 Blacks outnumbered  whites 2 to 1.

Blacks were twice as likely to be shot after being pulled over for a traffic violation.

Or while reaching for something that officers thought was a weapon — but wasn’t.

They were three times as likely to be shot while police were chasing them on foot.

Or while suspected of a minor crime, like smoking pot or shoplifting, or without committing any crime at all.

And four times as likely to be shot in the back.

Now look at the cases where these patterns intersect.

Alens Charles, 21, was locked out of his house in Lantana late at night. A neighbor saw Charles walking around his backyard and reported a possible burglary.

Charles, unarmed and parked in the driveway, fell asleep in his car.

When he awoke, officers investigating the call saw him sit up in the car and immediately shot him.

A total of eight unarmed people were shot while suspected of at most a minor crime.

Five of them were black.

Two officers stopped Rodney Mitchell, 23, in Sarasota for not wearing a seatbelt.

Officers ordered Mitchell to put his car in park, and he reached down, toward the gearshift.

Both officers, worried he was reaching for a weapon or about to drive at them, shot and killed him.

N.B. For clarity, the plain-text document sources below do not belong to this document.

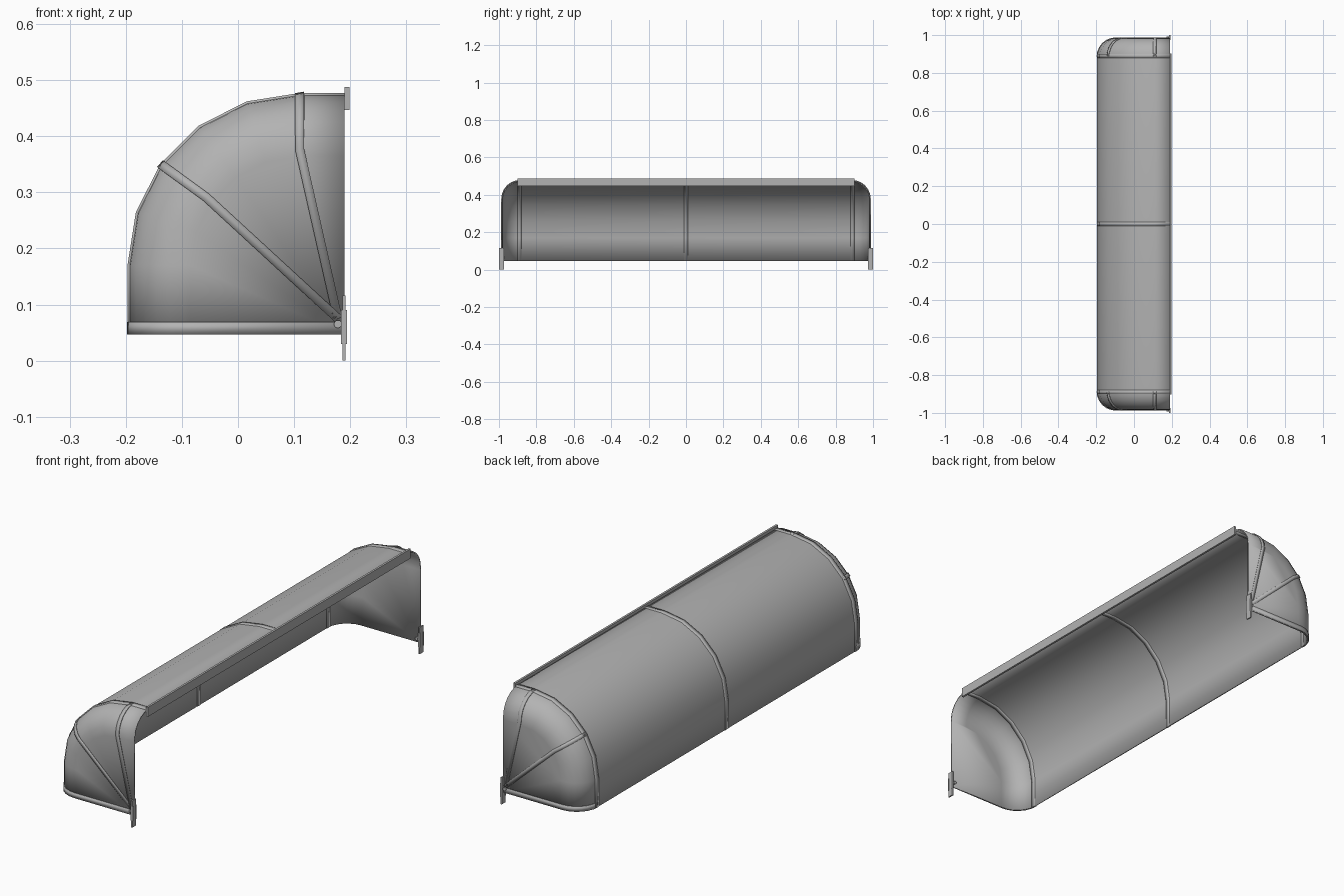
import bpy, bmesh
from math import sin, cos, pi
from mathutils import Vector

cube = bpy.data.objects.get("Cube")
if cube:
    bpy.data.objects.remove(cube, do_unlink=True)

grey = bpy.data.materials.new("canopy grey")
grey.use_nodes = True
GREY = (0.45, 0.45, 0.45, 1)
grey.diffuse_color = GREY
grey.node_tree.nodes["Principled BSDF"].inputs["Base Color"].default_value = GREY

BACK, BOTTOM = 0.19, 0.047        # wall plane and lower hem
CX, CZ, R = 0.11, 0.17, 0.305     # centre and radius of the quarter arc
Y0, ROUND = 0.885, 0.1            # start and radius of the end rounding


def section(y, inset):
    """Open canopy profile at y, shrunk by inset."""
    r = R - inset
    pts = [(CX - r, BOTTOM)]
    pts += [(CX - r * cos(i * pi / 10), CZ + r * sin(i * pi / 10)) for i in range(6)]
    pts.append((BACK, CZ + r))
    return [Vector((x, y, z)) for x, z in pts]


def finish(name, bm, thick=0, offset=-1):
    mesh = bpy.data.meshes.new(name)
    bm.to_mesh(mesh)
    bm.free()
    obj = bpy.data.objects.new(name, mesh)
    bpy.context.collection.objects.link(obj)
    mesh.materials.append(grey)
    bpy.ops.object.select_all(action="DESELECT")
    obj.select_set(True)
    bpy.context.view_layer.objects.active = obj
    bpy.ops.object.shade_smooth_by_angle(angle=pi / 6)
    if thick:
        mod = obj.modifiers.new("thickness", "SOLIDIFY")
        mod.thickness, mod.offset = thick, offset
        while obj.modifiers[0] != mod:
            bpy.ops.object.modifier_move_up(modifier=mod.name)
    return obj


def loft(name, rings, thick, offset=-1, capped=False):
    """Skin rows of points, optionally closing both ends with a flat panel."""
    bm = bmesh.new()
    rows = [[bm.verts.new(p) for p in ring] for ring in rings]
    for a, b in zip(rows, rows[1:]):
        for i in range(len(a) - 1):
            bm.faces.new((a[i], a[i + 1], b[i + 1], b[i]))
    if capped:
        for row in (rows[0], rows[-1]):
            corner = bm.verts.new((BACK, row[0].co.y, BOTTOM))
            bm.faces.new(row + [corner])
    bmesh.ops.recalc_face_normals(bm, faces=bm.faces)
    top = max(bm.faces, key=lambda f: f.calc_center_median().z)
    if top.normal.z < 0:
        bmesh.ops.reverse_faces(bm, faces=bm.faces)
    return finish(name, bm, thick, offset)


def box(name, lo, hi):
    bm = bmesh.new()
    bmesh.ops.create_cube(bm, size=1)
    for v in bm.verts:
        v.co = [l + (c + 0.5) * (h - l) for c, l, h in zip(v.co, lo, hi)]
    return finish(name, bm)


# Canopy shell with rounded ends
STEPS = 6
angles = [i * pi / 2 / STEPS for i in range(STEPS + 1)]
half = [(Y0 + ROUND * sin(a), ROUND * (1 - cos(a))) for a in angles]
half.append((Y0 + ROUND, ROUND + 0.01))
stations = [(-y, d) for y, d in reversed(half)] + half
loft("canopy_shell", [section(y, d) for y, d in stations], 0.006, capped=True)

# Arched ribs across the canopy
for name, y in (("middle_rib", 0), ("front_rib", -Y0 - 0.005), ("back_rib", Y0 + 0.005)):
    loft(name, [section(y - 0.011, -0.002), section(y + 0.011, -0.002)], 0.01)

# Folding frame arms over each end, wrapping around the rounded edge
pivot = Vector((0.178, 0, 0.075))
for side, label in ((-1, "front"), (1, "back")):
    for index, arm in ((3, "middle_arm"), (6, "upper_arm")):
        path = [section(side * (y + 0.001), d - 0.001)[index] for y, d in half[:-1]]
        path.append(Vector((pivot.x, side * (Y0 + ROUND + 0.001), pivot.z)))
        run = path[-1] - path[0]
        across = Vector((run.z, 0, -run.x)).normalized() * 0.008
        loft(f"{label}_{arm}", [[p - across for p in path], [p + across for p in path]],
             0.004, 0)
    # Lower hem bar
    path = [section(side * (y + 0.001), d - 0.001)[0] for y, d in half[:-1]]
    path.append(Vector((BACK - 0.005, side * (Y0 + ROUND + 0.001), BOTTOM)))
    loft(f"{label}_hem_bar", [path, [p + Vector((0, 0, 0.022)) for p in path]], 0.004, 0)

    # Wall bracket with raised edges and pivot pin
    ys = sorted((side * 0.974, side * 1.0))
    box(f"{label}_bracket", (0.186, ys[0], 0), (0.192, ys[1], 0.116))
    for k, y in enumerate(ys):
        inner = y + (0.004 if k == 0 else -0.004)
        lo, hi = sorted((y, inner))
        box(f"{label}_bracket_lip_{k + 1}", (0.184, lo, 0.03), (0.194, hi, 0.09))
    bm = bmesh.new()
    bmesh.ops.create_cone(bm, cap_ends=True, segments=12, radius1=0.007, radius2=0.007, depth=0.022)
    for v in bm.verts:
        v.co = (pivot.x + v.co.x, side * 0.982 + v.co.z, 0.065 + v.co.y)
    bmesh.ops.recalc_face_normals(bm, faces=bm.faces)
    finish(f"{label}_pivot_pin", bm)

# Wall rail along the upper edge
box("wall_rail", (0.19, -0.902, 0.447), (0.199, 0.902, 0.488))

Mitchell was unarmed.

Mitchell was one of six people shot during a traffic stop because officers thought they were reaching for a weapon — but they were unarmed.

Five of them were black.

A police officer stopped Dontrell Stephens, 20, in West Palm Beach for riding his bicycle on the wrong side of the street.

Within four seconds, the officer started to shoot. Stephens tried to run and was shot in the back.

The officer thought Stephens was reaching for a weapon. He was unarmed, holding only his cell phone. The shooting paralyzed Stephens from the waist down.

Including Stephens, four unarmed people were shot in the back during a foot chase.

All four were black.

Police shootings that later sparked protests around the country shared many of these characteristics.

In 2014, Michael Brown was unarmed and had been stopped on suspicion of a minor crime when he struggled with an officer and was killed in Ferguson, Mo.

In 2016, Philando Castile was shot to death during a traffic stop in St. Anthony, Minn. He told officers he had a legal firearm. Then he told them he was reaching for his license, and they shot him.

In 2015, Walter Scott was shot in the back as he ran away from police unarmed in North Charleston, S.C.

Stop for a minute and tally this up.

That’s 14 cases that share details from the most controversial police shootings.

And a total of 72 black people shot in questionable circumstances in a six-year span, compared to 31 whites.

That’s one for every month.

And that’s just in Florida.

Read Why cops shoot

A Tampa Bay Times investigation